## Recorded information
============
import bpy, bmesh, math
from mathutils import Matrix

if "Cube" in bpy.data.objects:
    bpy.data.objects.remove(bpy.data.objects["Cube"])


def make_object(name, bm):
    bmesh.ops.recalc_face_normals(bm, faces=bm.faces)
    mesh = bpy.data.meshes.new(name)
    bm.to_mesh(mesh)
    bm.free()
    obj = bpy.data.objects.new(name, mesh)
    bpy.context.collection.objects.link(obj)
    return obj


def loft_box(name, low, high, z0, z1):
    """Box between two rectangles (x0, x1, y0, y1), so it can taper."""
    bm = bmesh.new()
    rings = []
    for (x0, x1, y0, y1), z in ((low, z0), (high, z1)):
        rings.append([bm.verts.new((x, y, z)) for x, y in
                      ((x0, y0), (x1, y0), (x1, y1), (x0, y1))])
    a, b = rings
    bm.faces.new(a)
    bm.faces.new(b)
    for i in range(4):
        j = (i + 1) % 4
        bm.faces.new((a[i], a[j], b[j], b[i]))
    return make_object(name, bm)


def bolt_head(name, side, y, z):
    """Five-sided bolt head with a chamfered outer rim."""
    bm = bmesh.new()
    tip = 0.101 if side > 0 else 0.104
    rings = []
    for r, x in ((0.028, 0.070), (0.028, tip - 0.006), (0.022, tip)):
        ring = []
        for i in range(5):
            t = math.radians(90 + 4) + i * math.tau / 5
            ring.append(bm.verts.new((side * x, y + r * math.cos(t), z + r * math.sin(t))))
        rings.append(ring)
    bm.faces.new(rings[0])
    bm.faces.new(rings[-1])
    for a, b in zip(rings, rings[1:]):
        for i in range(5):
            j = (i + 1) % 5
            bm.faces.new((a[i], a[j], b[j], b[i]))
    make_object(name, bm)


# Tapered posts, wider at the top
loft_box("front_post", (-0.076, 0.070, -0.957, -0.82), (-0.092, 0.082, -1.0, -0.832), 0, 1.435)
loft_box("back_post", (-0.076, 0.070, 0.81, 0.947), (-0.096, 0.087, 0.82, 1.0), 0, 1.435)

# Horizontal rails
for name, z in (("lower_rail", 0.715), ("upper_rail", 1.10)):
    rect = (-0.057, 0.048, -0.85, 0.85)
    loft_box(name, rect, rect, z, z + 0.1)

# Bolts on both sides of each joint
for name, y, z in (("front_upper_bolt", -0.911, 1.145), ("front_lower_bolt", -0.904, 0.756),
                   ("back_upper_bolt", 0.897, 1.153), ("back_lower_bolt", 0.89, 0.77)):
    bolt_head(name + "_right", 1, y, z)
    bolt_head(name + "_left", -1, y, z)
============
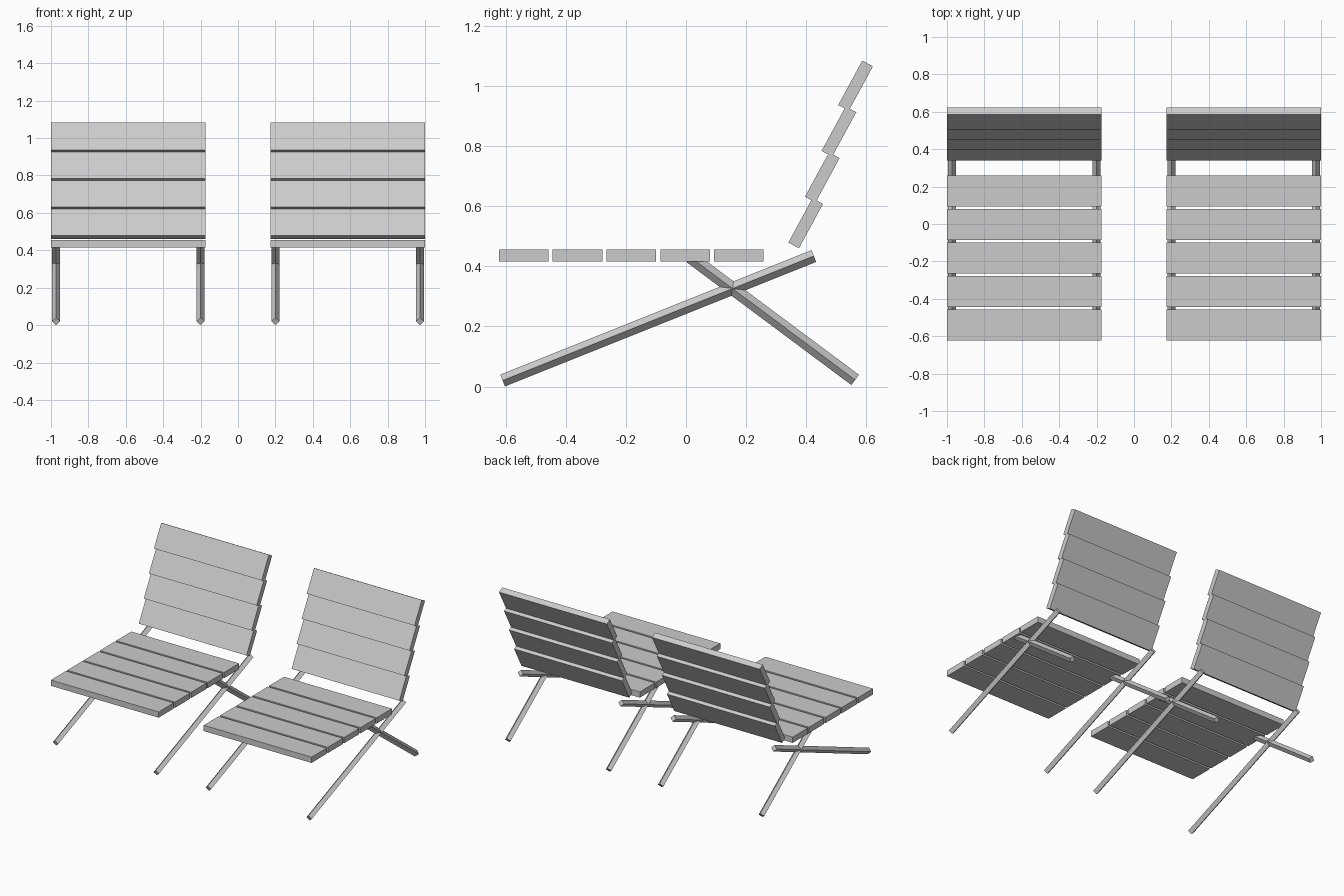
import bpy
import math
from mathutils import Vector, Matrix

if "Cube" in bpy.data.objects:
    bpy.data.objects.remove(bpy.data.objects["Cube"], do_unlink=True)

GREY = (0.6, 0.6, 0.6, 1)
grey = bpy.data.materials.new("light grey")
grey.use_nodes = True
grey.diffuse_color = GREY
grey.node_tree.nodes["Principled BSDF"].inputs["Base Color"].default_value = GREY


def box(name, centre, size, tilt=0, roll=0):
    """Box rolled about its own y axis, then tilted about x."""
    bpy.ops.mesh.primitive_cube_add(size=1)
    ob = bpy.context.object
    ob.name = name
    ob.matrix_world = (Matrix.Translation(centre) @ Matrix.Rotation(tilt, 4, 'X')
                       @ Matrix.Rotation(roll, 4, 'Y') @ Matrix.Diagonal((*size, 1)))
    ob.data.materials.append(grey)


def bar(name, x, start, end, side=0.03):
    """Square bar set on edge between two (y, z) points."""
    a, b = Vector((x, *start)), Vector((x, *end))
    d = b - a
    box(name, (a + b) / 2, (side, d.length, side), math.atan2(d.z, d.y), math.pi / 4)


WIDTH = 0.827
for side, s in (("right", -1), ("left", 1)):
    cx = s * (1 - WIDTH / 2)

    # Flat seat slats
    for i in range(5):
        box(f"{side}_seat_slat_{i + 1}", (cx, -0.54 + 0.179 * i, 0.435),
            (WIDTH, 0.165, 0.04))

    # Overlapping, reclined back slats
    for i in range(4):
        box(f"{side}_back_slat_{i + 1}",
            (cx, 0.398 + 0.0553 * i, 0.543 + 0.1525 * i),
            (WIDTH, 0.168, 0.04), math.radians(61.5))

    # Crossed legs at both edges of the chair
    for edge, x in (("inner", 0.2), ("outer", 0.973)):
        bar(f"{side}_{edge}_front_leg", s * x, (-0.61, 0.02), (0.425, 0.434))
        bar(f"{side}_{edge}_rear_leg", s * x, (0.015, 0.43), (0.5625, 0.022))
============
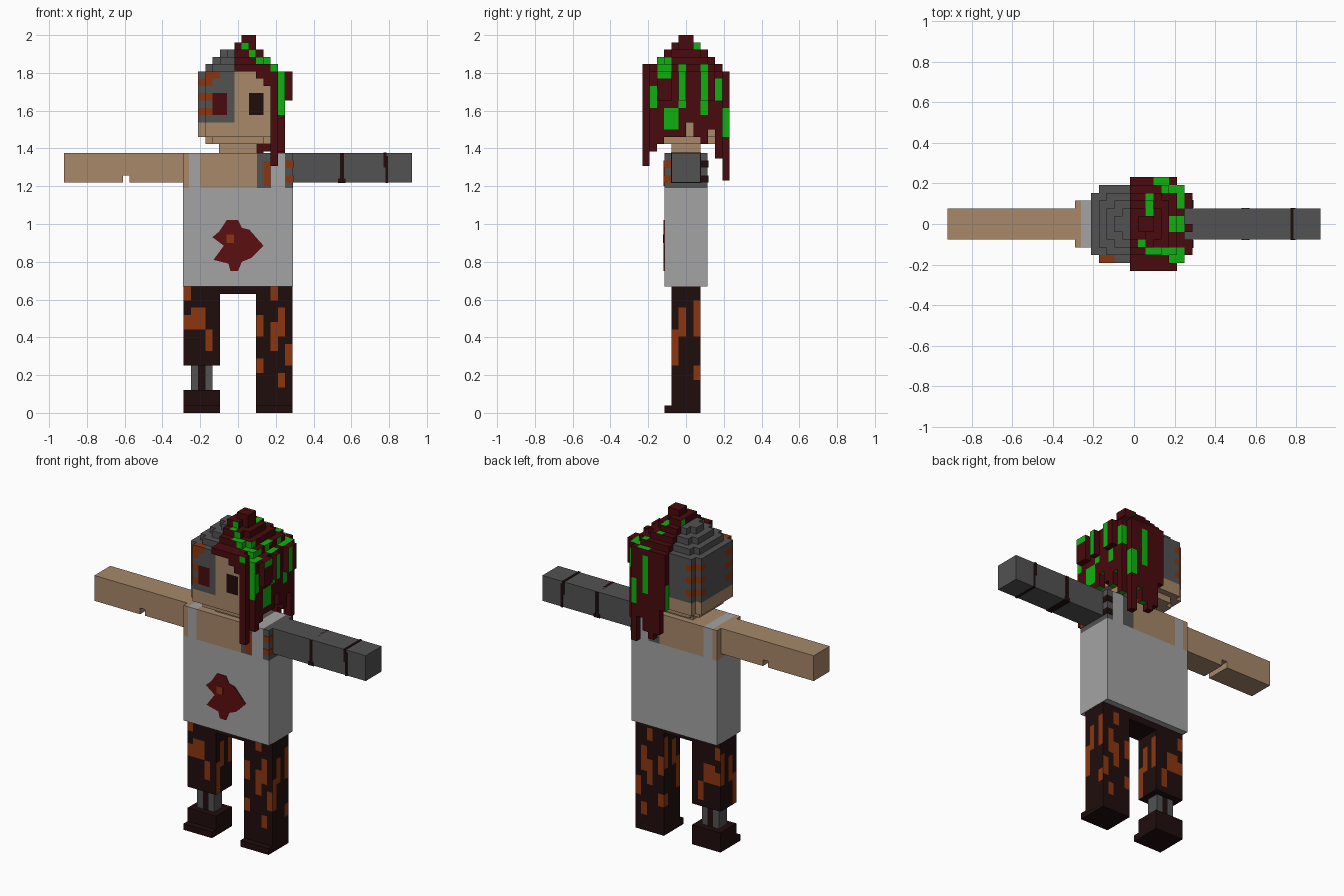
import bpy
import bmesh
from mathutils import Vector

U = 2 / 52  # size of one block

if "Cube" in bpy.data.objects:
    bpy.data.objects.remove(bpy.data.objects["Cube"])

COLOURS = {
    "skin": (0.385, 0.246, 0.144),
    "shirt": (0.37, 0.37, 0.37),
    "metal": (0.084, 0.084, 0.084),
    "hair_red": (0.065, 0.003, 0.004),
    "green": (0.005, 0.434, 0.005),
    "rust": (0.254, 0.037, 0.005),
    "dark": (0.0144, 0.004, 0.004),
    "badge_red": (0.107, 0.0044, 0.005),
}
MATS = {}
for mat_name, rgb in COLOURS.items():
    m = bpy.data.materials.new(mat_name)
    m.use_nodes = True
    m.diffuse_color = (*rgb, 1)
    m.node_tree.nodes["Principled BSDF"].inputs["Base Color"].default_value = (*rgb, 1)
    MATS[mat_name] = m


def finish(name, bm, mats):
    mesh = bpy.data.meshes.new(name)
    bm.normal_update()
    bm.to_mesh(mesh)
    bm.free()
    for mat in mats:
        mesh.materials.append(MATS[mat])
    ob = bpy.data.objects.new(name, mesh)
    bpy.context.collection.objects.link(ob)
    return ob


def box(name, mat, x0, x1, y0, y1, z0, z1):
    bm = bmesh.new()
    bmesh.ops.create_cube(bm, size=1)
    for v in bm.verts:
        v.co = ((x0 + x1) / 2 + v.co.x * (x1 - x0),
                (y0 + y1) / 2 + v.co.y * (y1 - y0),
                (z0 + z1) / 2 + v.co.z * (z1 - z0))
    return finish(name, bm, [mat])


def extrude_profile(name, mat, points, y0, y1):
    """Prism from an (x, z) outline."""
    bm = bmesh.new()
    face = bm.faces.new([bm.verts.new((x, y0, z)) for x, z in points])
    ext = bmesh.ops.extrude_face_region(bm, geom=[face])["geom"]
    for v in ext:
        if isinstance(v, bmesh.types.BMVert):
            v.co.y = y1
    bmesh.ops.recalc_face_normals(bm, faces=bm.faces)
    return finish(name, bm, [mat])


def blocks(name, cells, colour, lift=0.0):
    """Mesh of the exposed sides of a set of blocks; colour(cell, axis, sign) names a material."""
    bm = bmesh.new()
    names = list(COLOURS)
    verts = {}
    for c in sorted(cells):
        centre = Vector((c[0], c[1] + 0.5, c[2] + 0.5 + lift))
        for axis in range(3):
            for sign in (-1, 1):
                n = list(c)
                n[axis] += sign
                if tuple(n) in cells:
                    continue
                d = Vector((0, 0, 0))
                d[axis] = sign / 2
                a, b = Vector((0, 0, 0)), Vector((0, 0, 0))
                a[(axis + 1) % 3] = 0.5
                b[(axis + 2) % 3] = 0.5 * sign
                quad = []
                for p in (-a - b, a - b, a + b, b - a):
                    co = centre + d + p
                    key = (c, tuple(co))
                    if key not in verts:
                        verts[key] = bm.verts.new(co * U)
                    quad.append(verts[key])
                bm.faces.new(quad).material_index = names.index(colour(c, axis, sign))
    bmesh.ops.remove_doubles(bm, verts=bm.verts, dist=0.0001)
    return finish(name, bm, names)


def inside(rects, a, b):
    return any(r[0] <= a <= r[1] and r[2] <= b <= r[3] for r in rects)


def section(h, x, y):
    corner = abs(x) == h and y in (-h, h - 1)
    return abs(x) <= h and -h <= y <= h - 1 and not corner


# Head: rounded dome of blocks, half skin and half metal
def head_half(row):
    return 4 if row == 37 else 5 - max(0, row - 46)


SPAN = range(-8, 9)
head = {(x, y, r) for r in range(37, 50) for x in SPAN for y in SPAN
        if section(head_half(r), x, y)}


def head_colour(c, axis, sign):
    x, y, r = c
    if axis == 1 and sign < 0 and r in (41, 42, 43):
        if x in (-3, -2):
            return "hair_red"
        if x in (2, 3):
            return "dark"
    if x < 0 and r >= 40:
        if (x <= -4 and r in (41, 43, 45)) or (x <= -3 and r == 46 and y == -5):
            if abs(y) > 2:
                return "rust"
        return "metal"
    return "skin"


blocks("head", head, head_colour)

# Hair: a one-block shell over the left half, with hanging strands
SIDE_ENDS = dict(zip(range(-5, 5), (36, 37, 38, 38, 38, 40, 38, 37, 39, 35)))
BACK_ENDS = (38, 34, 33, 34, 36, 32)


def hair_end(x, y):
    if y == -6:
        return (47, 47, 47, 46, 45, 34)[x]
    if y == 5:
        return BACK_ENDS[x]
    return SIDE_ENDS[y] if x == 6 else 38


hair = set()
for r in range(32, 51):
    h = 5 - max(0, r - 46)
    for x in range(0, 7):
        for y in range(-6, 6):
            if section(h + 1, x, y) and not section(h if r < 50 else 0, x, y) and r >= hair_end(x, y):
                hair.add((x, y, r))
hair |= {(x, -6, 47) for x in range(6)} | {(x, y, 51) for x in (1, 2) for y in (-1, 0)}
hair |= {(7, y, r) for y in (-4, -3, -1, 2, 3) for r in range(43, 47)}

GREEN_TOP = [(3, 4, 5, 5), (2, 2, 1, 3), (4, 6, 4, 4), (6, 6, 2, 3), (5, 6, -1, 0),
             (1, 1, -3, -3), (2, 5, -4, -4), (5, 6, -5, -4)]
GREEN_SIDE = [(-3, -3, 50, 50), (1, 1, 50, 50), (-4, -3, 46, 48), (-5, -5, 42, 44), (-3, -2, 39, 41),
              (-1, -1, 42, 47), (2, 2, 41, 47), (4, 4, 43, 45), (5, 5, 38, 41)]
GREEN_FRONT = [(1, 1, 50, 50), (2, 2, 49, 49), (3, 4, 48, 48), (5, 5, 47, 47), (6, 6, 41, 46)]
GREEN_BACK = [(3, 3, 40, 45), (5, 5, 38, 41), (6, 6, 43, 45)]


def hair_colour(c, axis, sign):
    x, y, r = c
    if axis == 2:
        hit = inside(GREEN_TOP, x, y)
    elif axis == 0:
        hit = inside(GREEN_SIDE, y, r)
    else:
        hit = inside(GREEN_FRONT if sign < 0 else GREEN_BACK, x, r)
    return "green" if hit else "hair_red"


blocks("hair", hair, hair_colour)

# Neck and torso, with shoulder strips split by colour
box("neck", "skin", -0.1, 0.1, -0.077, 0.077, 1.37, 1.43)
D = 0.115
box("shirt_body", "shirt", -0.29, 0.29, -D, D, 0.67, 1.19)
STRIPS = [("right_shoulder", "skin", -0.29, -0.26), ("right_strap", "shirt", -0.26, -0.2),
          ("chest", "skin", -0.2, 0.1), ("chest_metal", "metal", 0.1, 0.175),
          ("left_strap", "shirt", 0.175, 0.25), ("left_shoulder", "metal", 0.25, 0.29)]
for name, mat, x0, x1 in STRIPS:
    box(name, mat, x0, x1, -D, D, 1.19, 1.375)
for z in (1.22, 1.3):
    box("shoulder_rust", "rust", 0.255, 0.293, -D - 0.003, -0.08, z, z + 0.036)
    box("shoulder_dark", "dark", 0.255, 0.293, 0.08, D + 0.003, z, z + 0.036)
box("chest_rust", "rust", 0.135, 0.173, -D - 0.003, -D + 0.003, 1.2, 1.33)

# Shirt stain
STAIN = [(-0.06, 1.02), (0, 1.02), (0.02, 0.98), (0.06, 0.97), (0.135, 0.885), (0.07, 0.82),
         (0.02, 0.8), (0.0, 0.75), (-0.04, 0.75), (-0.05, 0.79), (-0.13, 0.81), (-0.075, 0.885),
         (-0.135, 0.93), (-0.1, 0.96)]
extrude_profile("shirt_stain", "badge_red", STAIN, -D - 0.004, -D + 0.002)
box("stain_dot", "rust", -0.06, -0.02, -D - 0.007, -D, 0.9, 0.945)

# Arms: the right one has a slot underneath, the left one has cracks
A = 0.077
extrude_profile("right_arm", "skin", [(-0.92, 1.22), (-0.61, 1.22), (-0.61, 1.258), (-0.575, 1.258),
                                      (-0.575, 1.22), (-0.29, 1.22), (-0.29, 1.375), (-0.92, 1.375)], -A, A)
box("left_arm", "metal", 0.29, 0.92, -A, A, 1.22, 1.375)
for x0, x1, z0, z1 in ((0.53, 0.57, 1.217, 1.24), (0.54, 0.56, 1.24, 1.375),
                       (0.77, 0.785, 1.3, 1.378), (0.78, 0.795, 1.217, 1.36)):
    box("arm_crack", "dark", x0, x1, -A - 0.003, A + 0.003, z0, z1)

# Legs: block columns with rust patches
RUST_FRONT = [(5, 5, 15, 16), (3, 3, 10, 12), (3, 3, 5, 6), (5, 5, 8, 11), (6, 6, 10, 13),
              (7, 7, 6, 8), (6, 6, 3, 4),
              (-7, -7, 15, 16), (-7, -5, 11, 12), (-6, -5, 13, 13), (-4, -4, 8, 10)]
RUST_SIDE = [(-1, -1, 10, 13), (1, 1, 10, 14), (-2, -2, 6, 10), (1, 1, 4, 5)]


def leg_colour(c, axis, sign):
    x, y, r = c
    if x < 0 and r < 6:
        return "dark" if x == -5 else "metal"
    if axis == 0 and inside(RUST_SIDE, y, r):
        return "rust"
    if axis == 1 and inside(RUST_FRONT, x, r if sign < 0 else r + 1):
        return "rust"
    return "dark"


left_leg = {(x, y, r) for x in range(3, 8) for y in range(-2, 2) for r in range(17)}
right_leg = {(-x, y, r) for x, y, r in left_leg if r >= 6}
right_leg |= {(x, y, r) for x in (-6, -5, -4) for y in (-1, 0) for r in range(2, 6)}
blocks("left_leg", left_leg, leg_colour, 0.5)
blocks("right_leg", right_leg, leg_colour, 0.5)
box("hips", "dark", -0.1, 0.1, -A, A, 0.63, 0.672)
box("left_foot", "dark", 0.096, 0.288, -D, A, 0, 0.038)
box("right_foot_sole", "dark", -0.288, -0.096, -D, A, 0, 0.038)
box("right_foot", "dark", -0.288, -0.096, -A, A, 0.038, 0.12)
============
Read through the data and copy every line where "objects" shows up.

## Answer
if "Cube" in bpy.data.objects:
    bpy.data.objects.remove(bpy.data.objects["Cube"])
    obj = bpy.data.objects.new(name, mesh)
    bpy.context.collection.objects.link(obj)
if "Cube" in bpy.data.objects:
    bpy.data.objects.remove(bpy.data.objects["Cube"], do_unlink=True)
if "Cube" in bpy.data.objects:
    bpy.data.objects.remove(bpy.data.objects["Cube"])
    ob = bpy.data.objects.new(name, mesh)
    bpy.context.collection.objects.link(ob)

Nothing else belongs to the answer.